By Brian E. Clark
Epic Systems’ Steve Dickmann has this piece of advice for travelers flying out of the Dane County Regional Airport: Don’t leave on Monday afternoons.
That’s because as many as 700 of the medical software company’s employees, fresh from Monday morning meetings, are rushing to fly off to far-flung hospitals and major clinics around the country and globe.
And it’s only going to get worse.
Or better, depending on how you view Epic’s explosive growth and its positive effect on the Madison regional economy.
In a rare public talk, Dickmann, Epic’s chief administrative officer, told a packed Wisconsin Innovation Network luncheon in Madison that the company plans has no plans to slow its expansion.
This year, when Epic is forecast to have $1.2 billion in sales, the company will add 1,000 employees; that will bring its total workforce to more than 6,000.
Epic is also adding 1.5 million square feet worth of offices and classrooms to its 800-acre campus outside Verona this year, which will employ 1,500 construction workers throughout the year.

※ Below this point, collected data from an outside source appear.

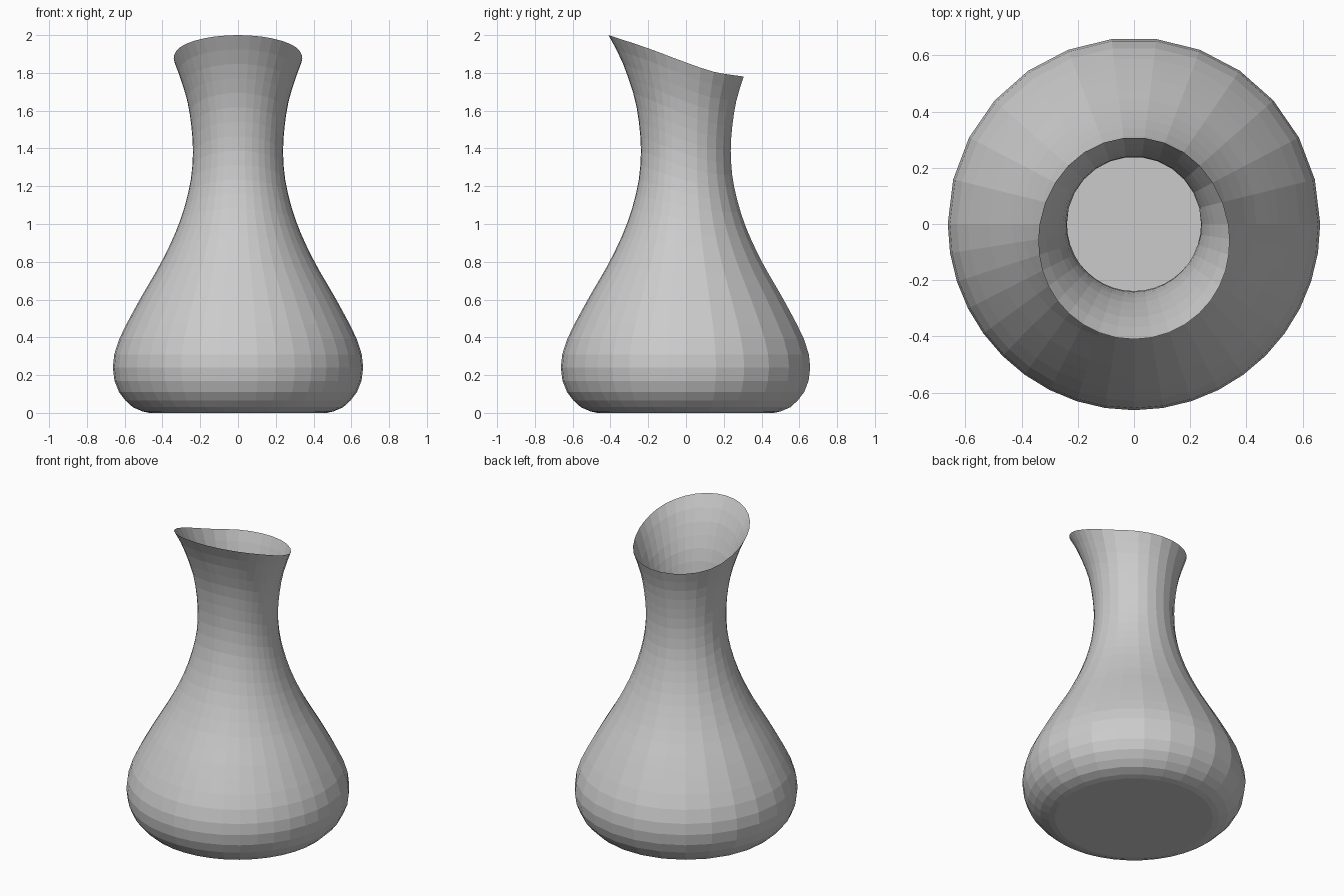
import bpy, bmesh
from math import sin, cos, pi

if "Cube" in bpy.data.objects:
    bpy.data.objects.remove(bpy.data.objects["Cube"])


def curve(points, x):
    """Smooth cubic interpolation through (x, value) points."""
    n = len(points)

    def slope(k):
        a, b = points[max(k - 1, 0)], points[min(k + 1, n - 1)]
        return (b[1] - a[1]) / (b[0] - a[0])

    x = min(max(x, points[0][0]), points[-1][0])
    i = 0
    while i < n - 2 and x > points[i + 1][0]:
        i += 1
    (x0, y0), (x1, y1) = points[i], points[i + 1]
    h = x1 - x0
    t = (x - x0) / h
    return ((2*t**3 - 3*t**2 + 1) * y0 + (t**3 - 2*t**2 + t) * h * slope(i)
            + (3*t**2 - 2*t**3) * y1 + (t**3 - t**2) * h * slope(i + 1))


# Body silhouette (height, radius) and slanted rim (depth, height)
PROFILE = [(0, 0.47), (0.015, 0.53), (0.05, 0.58), (0.11, 0.63), (0.2, 0.66),
           (0.3, 0.657), (0.4, 0.625), (0.6, 0.52), (0.8, 0.405), (1.0, 0.313),
           (1.2, 0.256), (1.36, 0.239), (1.5, 0.245), (1.65, 0.268),
           (1.78, 0.308), (1.88, 0.347), (2.0, 0.41)]
RIM = [(-0.41, 2.0), (-0.2, 1.93), (0, 1.855), (0.15, 1.805), (0.31, 1.78)]

# Ring heights: tight round the base, then even up the neck
LEVELS = [0, 0.008, 0.03, 0.065, 0.11, 0.17, 0.24, 0.31, 0.39, 0.47]
LEVELS += [0.47 + 1.53 * k / 20 for k in range(1, 21)]

# Columns: broad facets at the back, finer ones at the front
ANGLES = [pi * k / 13 for k in range(13)] + [pi + pi * k / 20 for k in range(20)]

bm = bmesh.new()
columns = []
for a in ANGLES:
    top = 1.86
    for _ in range(25):
        top = curve(RIM, curve(PROFILE, top) * sin(a))
    column = []
    for level in LEVELS:
        z = level
        if level > 0.47:
            z = 0.47 + (level - 0.47) * (top - 0.47) / 1.53
        r = curve(PROFILE, z)
        column.append(bm.verts.new((r * cos(a), r * sin(a), z)))
    columns.append(column)

# Thin open wall and flat base
for i, left in enumerate(columns):
    right = columns[(i + 1) % len(columns)]
    for j in range(len(LEVELS) - 1):
        bm.faces.new((left[j], right[j], right[j + 1], left[j + 1]))
bm.faces.new([c[0] for c in reversed(columns)])

mesh = bpy.data.meshes.new("carafe")
bm.to_mesh(mesh)
bm.free()
carafe = bpy.data.objects.new("carafe", mesh)
bpy.context.collection.objects.link(carafe)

And for 2013 and beyond?
Dickmann, who has been with Epic for 13 years and holds a law degree from UW-Madison, said the company plans to continue refining its software and may eventually add up to 6,000 more employees.

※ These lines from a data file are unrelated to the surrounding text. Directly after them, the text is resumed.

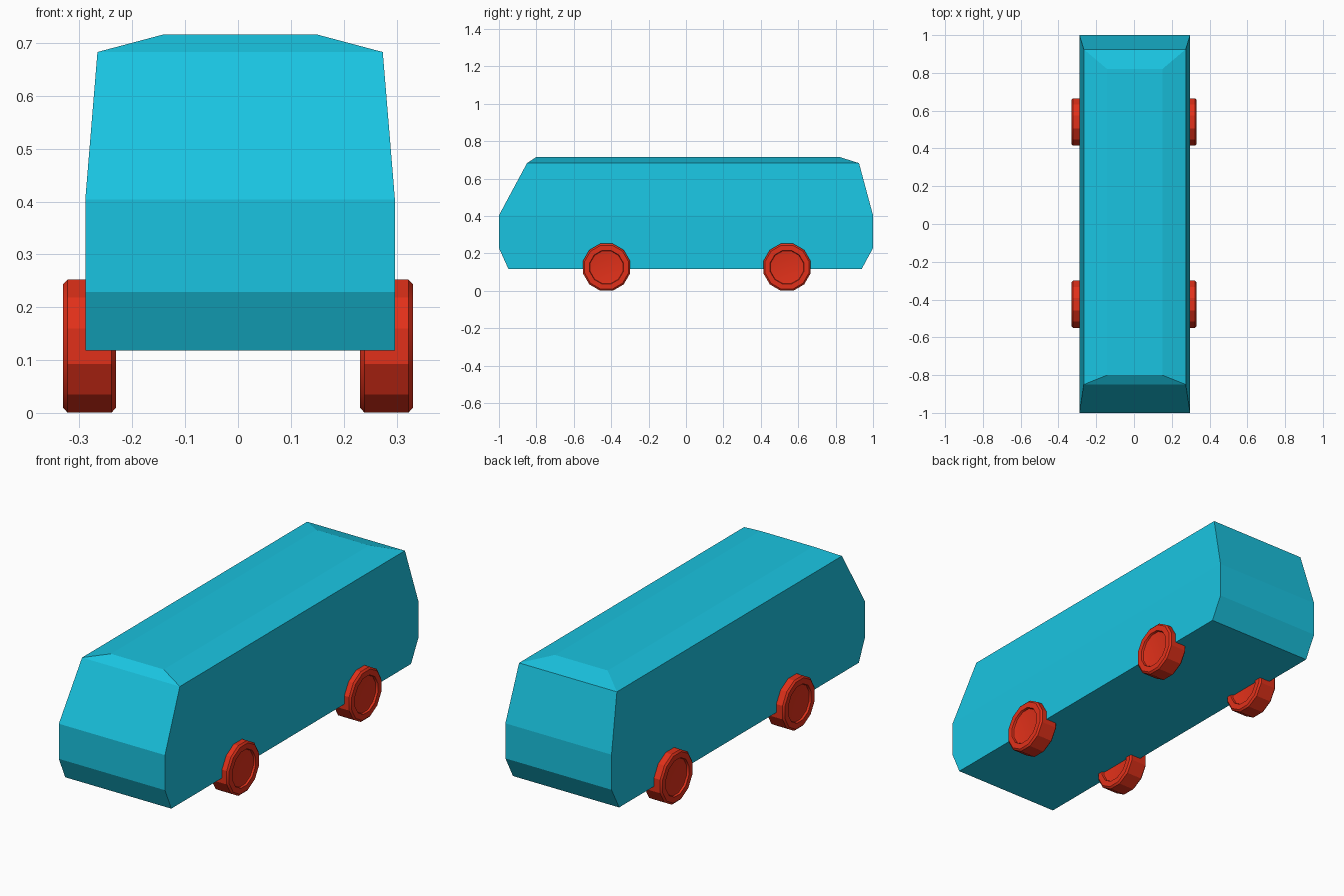
import bpy, bmesh, math
from mathutils import Vector

if "Cube" in bpy.data.objects:
    bpy.data.objects.remove(bpy.data.objects["Cube"])


def material(name, color):
    m = bpy.data.materials.new(name)
    m.diffuse_color = color
    m.use_nodes = True
    m.node_tree.nodes["Principled BSDF"].inputs["Base Color"].default_value = m.diffuse_color
    return m


def finish(bm, name, mat):
    bmesh.ops.recalc_face_normals(bm, faces=bm.faces)
    me = bpy.data.meshes.new(name)
    bm.to_mesh(me)
    bm.free()
    me.materials.append(mat)
    ob = bpy.data.objects.new(name, me)
    bpy.context.collection.objects.link(ob)
    return ob


blue = material("body_blue", (0.01, 0.55, 0.75, 1))
red = material("wheel_red", (0.75, 0.03, 0.01, 1))

# Body: stacked rectangular sections (z, half width, front y, back y)
CX = 0.004
sections = [
    (0.118, 0.293, -0.95, 0.94),
    (0.229, 0.293, -1.0, 1.0),
    (0.404, 0.293, -1.0, 1.0),
    (0.683, 0.270, -0.85, 0.925),
    (0.716, 0.146, -0.80, 0.82),
]
bm = bmesh.new()
rings = [[bm.verts.new((CX + sx * w, (y0, y1)[k], z))
          for sx, k in ((-1, 0), (1, 0), (1, 1), (-1, 1))]
         for z, w, y0, y1 in sections]
for a, b in zip(rings, rings[1:]):
    for i in range(4):
        j = (i + 1) % 4
        bm.faces.new((a[i], a[j], b[j], b[i]))
bm.faces.new(rings[0][::-1])
bm.faces.new(rings[-1])
finish(bm, "van_body", blue)

# Wheels: twelve-sided lathed profile (offset along axle, radius), hub recessed on both sides
SIDES = 12
half = [(0.038, 0.080), (0.040, 0.090), (0.050, 0.093), (0.050, 0.121), (0.042, 0.130)]
profile = half + [(-o, r) for o, r in reversed(half)]


def wheel(name, x, y, z=0.1265):
    bm = bmesh.new()
    loops = []
    for o, r in profile:
        angles = [2 * math.pi * (i + 0.5) / SIDES for i in range(SIDES)]
        loops.append([bm.verts.new(Vector((x + o, y + r * math.cos(t), z + r * math.sin(t))))
                      for t in angles])
    for a, b in zip(loops, loops[1:]):
        for i in range(SIDES):
            j = (i + 1) % SIDES
            bm.faces.new((a[i], a[j], b[j], b[i]))
    bm.faces.new(loops[0])
    bm.faces.new(loops[-1])
    ob = finish(bm, name, red)
    bpy.ops.object.select_all(action='DESELECT')
    ob.select_set(True)
    bpy.context.view_layer.objects.active = ob
    bpy.ops.object.shade_smooth_by_angle(angle=math.radians(29))


for end, y in (("front", -0.425), ("back", 0.54)):
    for side, s in (("left", -1), ("right", 1)):
        wheel(f"{end}_{side}_wheel", s * 0.281, y)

The CAO also said the company – founded in 1979 by CEO Judith Faulkner – has no plans to go public.
“Epic is employee-owned and independent and will stay that way,” explained Dickmann, who called its longevity and independence a “huge competitive advantage.”
“Our customers want us to be around 20-plus years from now,” he said.
That’s not the case with some formerly private companies that have been purchased by public firms, he stated.
He said former competitors changed after they were purchased and were forced to focus on short-term results.
Dickmann said one of Epic’s mottoes is to “ignore golden apples” which might look good but in reality are problematic.
Instead, he said, Epic will remain “fanatically focused on customer success” and deal almost exclusively with large medical groups, children’s hospitals (“because we like children”) and research institutions.
Dickmann said one of the keys to Epic’s success has been developing software for “integrated systems, the holy grail, which eliminates silos of information” and brings all medical data together so it is accessible in one place.
And while the health care industry was slow to go electronic data keeping – something Dickmann experienced in the banking and construction industries – he said Epic thrived because it was able to “anticipate where the puck would [be]” and have products to meet those demands.
The CAO said Epic’s campus has grown rapidly because the company wants to keep all of its employees in one place to facilitate better communication. Before the Verona campus opened, workers were spread around Madison in different offices.
All of Epic’s software is created in Verona, he said, and there are no plans to change that.
Nor does he anticipate any changes to the company’s almost nonexistent advertising, sales and marketing staff. It remains at five, he noted wryly.
Instead, the company will continue to emphasize R&D, which employs a third of its workers. And the support staff, many of whom are clogging the Madison airport on Monday afternoons.
“We install and support our software ourselves,” he said. “We don’t use contract installers.
“And when customers have questions, it’s not like calling Mars,” he quipped. “Every customer has a tech support team that they know intimately and that is available 24/7. They don’t have to deal with a call center that is ‘God knows where.’”
He said another key to success is “keeping promises. The worst thing you can do is not keep promises and it doesn’t matter what kind of business you are in.”
Dickmann said the medical records of between 33 percent to 44 percent of all patients in the United States have now been digitized by the EpicCare system.
And when nearly all records have gone electronic?
“There is still a lot in the health care arena that can be improved with new and better applications,” he said. “We spend a lot on research and development to upgrade our software and our advisory councils are always telling us what they like, dislike and need.
“So we’re nowhere near done.”